╔══
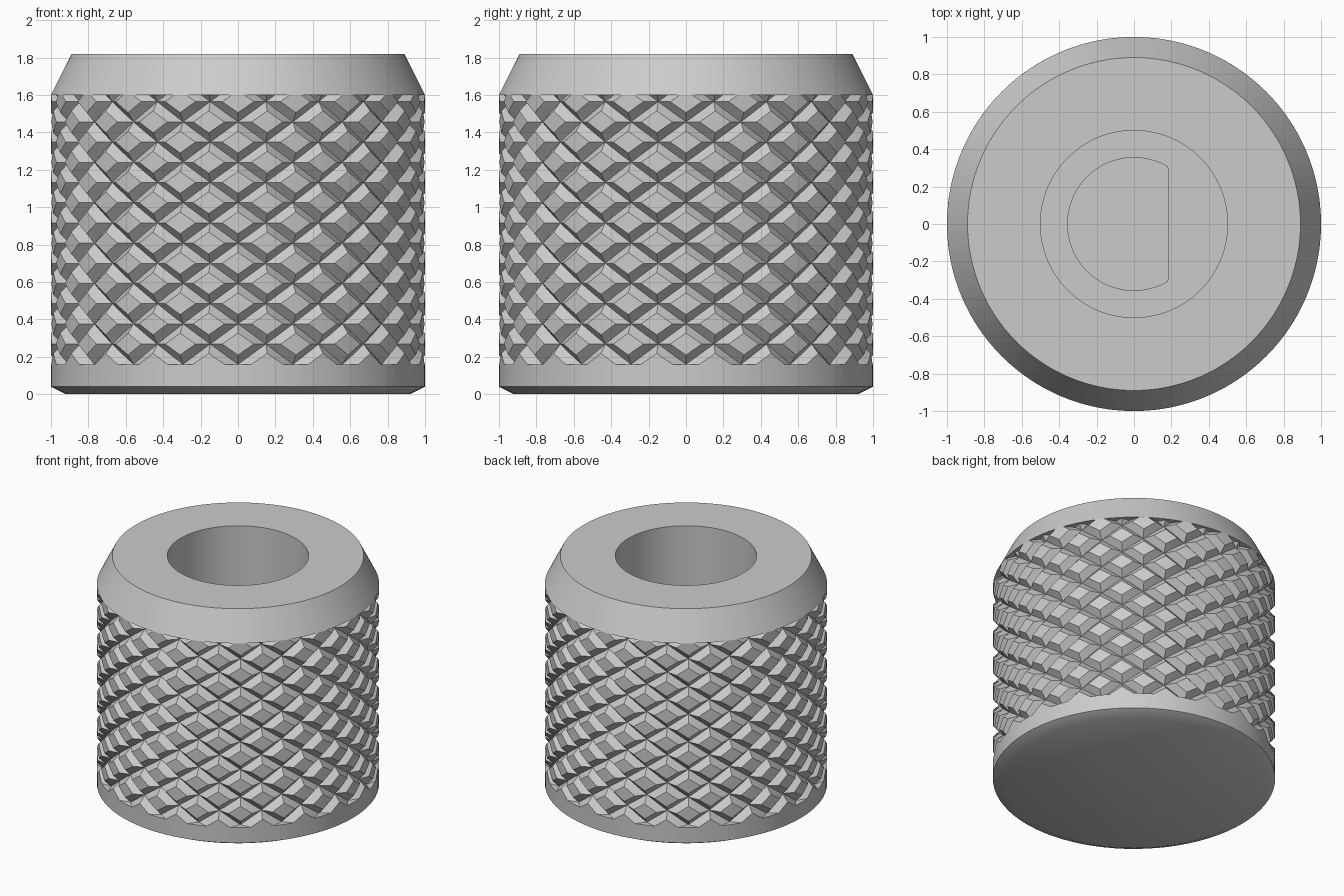
import bpy, bmesh, math

if "Cube" in bpy.data.objects:
    bpy.data.objects.remove(bpy.data.objects["Cube"])

STARTS = 20                    # grooves in each helical direction
Z0, Z1 = 0.16, 1.60            # knurled band
PITCH = 0.216                  # height of one diamond
W, DEPTH = 0.23, 0.05          # groove half width (in cells) and depth
LINES = [0.0, W, 0.5, 1 - W]   # grid lines across one cell
N = len(LINES)


def coord(i):
    return i // N + LINES[i % N]


def groove(t):
    return max(0.0, 1 - abs(t - round(t)) / W)


bm = bmesh.new()
verts = {}


def knurl_vert(a, b):
    """Point of the diamond lattice wrapped on the cylinder."""
    turns = a // (N * STARTS)
    a, b = a - turns * N * STARTS, b + turns * N * STARTS
    if (a, b) not in verts:
        u, v = coord(a), coord(b)
        ang = math.pi / STARTS * (u - v) - math.pi / 2
        r = 1 - DEPTH * max(groove(u), groove(v))
        verts[a, b] = bm.verts.new((r * math.cos(ang), r * math.sin(ang),
                                    Z0 + PITCH / 2 * (u + v)))
    return verts[a, b]


# knurled band: crossing V grooves around raised diamonds
top_sum = 2 * (Z1 - Z0) / PITCH
for a in range(N * STARTS):
    first = int(-coord(a)) - 2
    for b in range(first * N, (first + int(top_sum) + 5) * N):
        q = [knurl_vert(a, b), knurl_vert(a + 1, b),
             knurl_vert(a + 1, b + 1), knurl_vert(a, b + 1)]
        ca, cb = a % N, b % N
        if (ca in (0, N - 1)) and (cb in (0, N - 1)):
            # crossing: split from the node to the diamond corner
            if (ca == 0) == (cb == 0):
                bm.faces.new((q[0], q[1], q[2]))
                bm.faces.new((q[0], q[2], q[3]))
            else:
                bm.faces.new((q[0], q[1], q[3]))
                bm.faces.new((q[1], q[2], q[3]))
        else:
            bm.faces.new(q)

# trim the band at both ends
for z, up in ((Z1, 1), (Z0, -1)):
    bmesh.ops.bisect_plane(bm, geom=bm.verts[:] + bm.edges[:] + bm.faces[:],
                           dist=1e-5, plane_co=(0, 0, z), plane_no=(0, 0, up),
                           clear_outer=True)
bmesh.ops.remove_doubles(bm, verts=bm.verts[:], dist=1e-5)


def sweep(loop, radius, z):
    """Extrude a rim loop to a new radius and height, keeping its angles."""
    res = bmesh.ops.extrude_edge_only(bm, edges=loop)["geom"]
    for v in [g for g in res if isinstance(g, bmesh.types.BMVert)]:
        t = math.atan2(v.co.y, v.co.x)
        r = radius(t) if callable(radius) else radius
        v.co = (r * math.cos(t), r * math.sin(t), z)
    return [g for g in res if isinstance(g, bmesh.types.BMEdge)]


def d_bore(t):
    c = math.cos(t)
    return min(0.355, 0.185 / c) if c > 0.2 else 0.355


rims = [e for e in bm.edges if e.is_boundary]
upper = [e for e in rims if e.verts[0].co.z > 1]
lower = [e for e in rims if e.verts[0].co.z < 1]

# upper chamfer, top face, round bore, D-shaped shaft hole
for radius, z in ((1, Z1), (0.89, 1.82), (0.5, 1.82), (0.5, 1.10),
                  (d_bore, 1.10), (d_bore, 0.30)):
    upper = sweep(upper, radius, z)
bmesh.ops.edgeloop_fill(bm, edges=upper)

# plain foot ring, lower chamfer, closed base
for radius, z in ((1, Z0), (1, 0.04), (0.92, 0.0)):
    lower = sweep(lower, radius, z)
bmesh.ops.edgeloop_fill(bm, edges=lower)

bmesh.ops.remove_doubles(bm, verts=bm.verts[:], dist=1e-4)
bmesh.ops.dissolve_degenerate(bm, edges=bm.edges[:], dist=1e-5)
bmesh.ops.recalc_face_normals(bm, faces=bm.faces[:])

mesh = bpy.data.meshes.new("knurled_knob")
bm.to_mesh(mesh)
bm.free()
knob = bpy.data.objects.new("knurled_knob", mesh)
bpy.context.collection.objects.link(knob)

grey = bpy.data.materials.new("plain_grey")
grey.diffuse_color = (0.6, 0.6, 0.6, 1)
grey.use_nodes = True
grey.node_tree.nodes["Principled BSDF"].inputs["Base Color"].default_value = grey.diffuse_color
mesh.materials.append(grey)

bpy.context.view_layer.objects.active = knob
knob.select_set(True)
bpy.ops.object.shade_smooth_by_angle(angle=math.radians(30))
╚══
• [WORK ITEM]: Above are some lines. Repeat exactly, and only, those from the line that has "upper = sweep(upper, radius, z)" through the line that has "bmesh.ops.recalc_face_normals(bm, faces=bm.faces[:])".

• [RESULT FOR THIS EXERCISE]:
    upper = sweep(upper, radius, z)
bmesh.ops.edgeloop_fill(bm, edges=upper)

# plain foot ring, lower chamfer, closed base
for radius, z in ((1, Z0), (1, 0.04), (0.92, 0.0)):
    lower = sweep(lower, radius, z)
bmesh.ops.edgeloop_fill(bm, edges=lower)

bmesh.ops.remove_doubles(bm, verts=bm.verts[:], dist=1e-4)
bmesh.ops.dissolve_degenerate(bm, edges=bm.edges[:], dist=1e-5)
bmesh.ops.recalc_face_normals(bm, faces=bm.faces[:])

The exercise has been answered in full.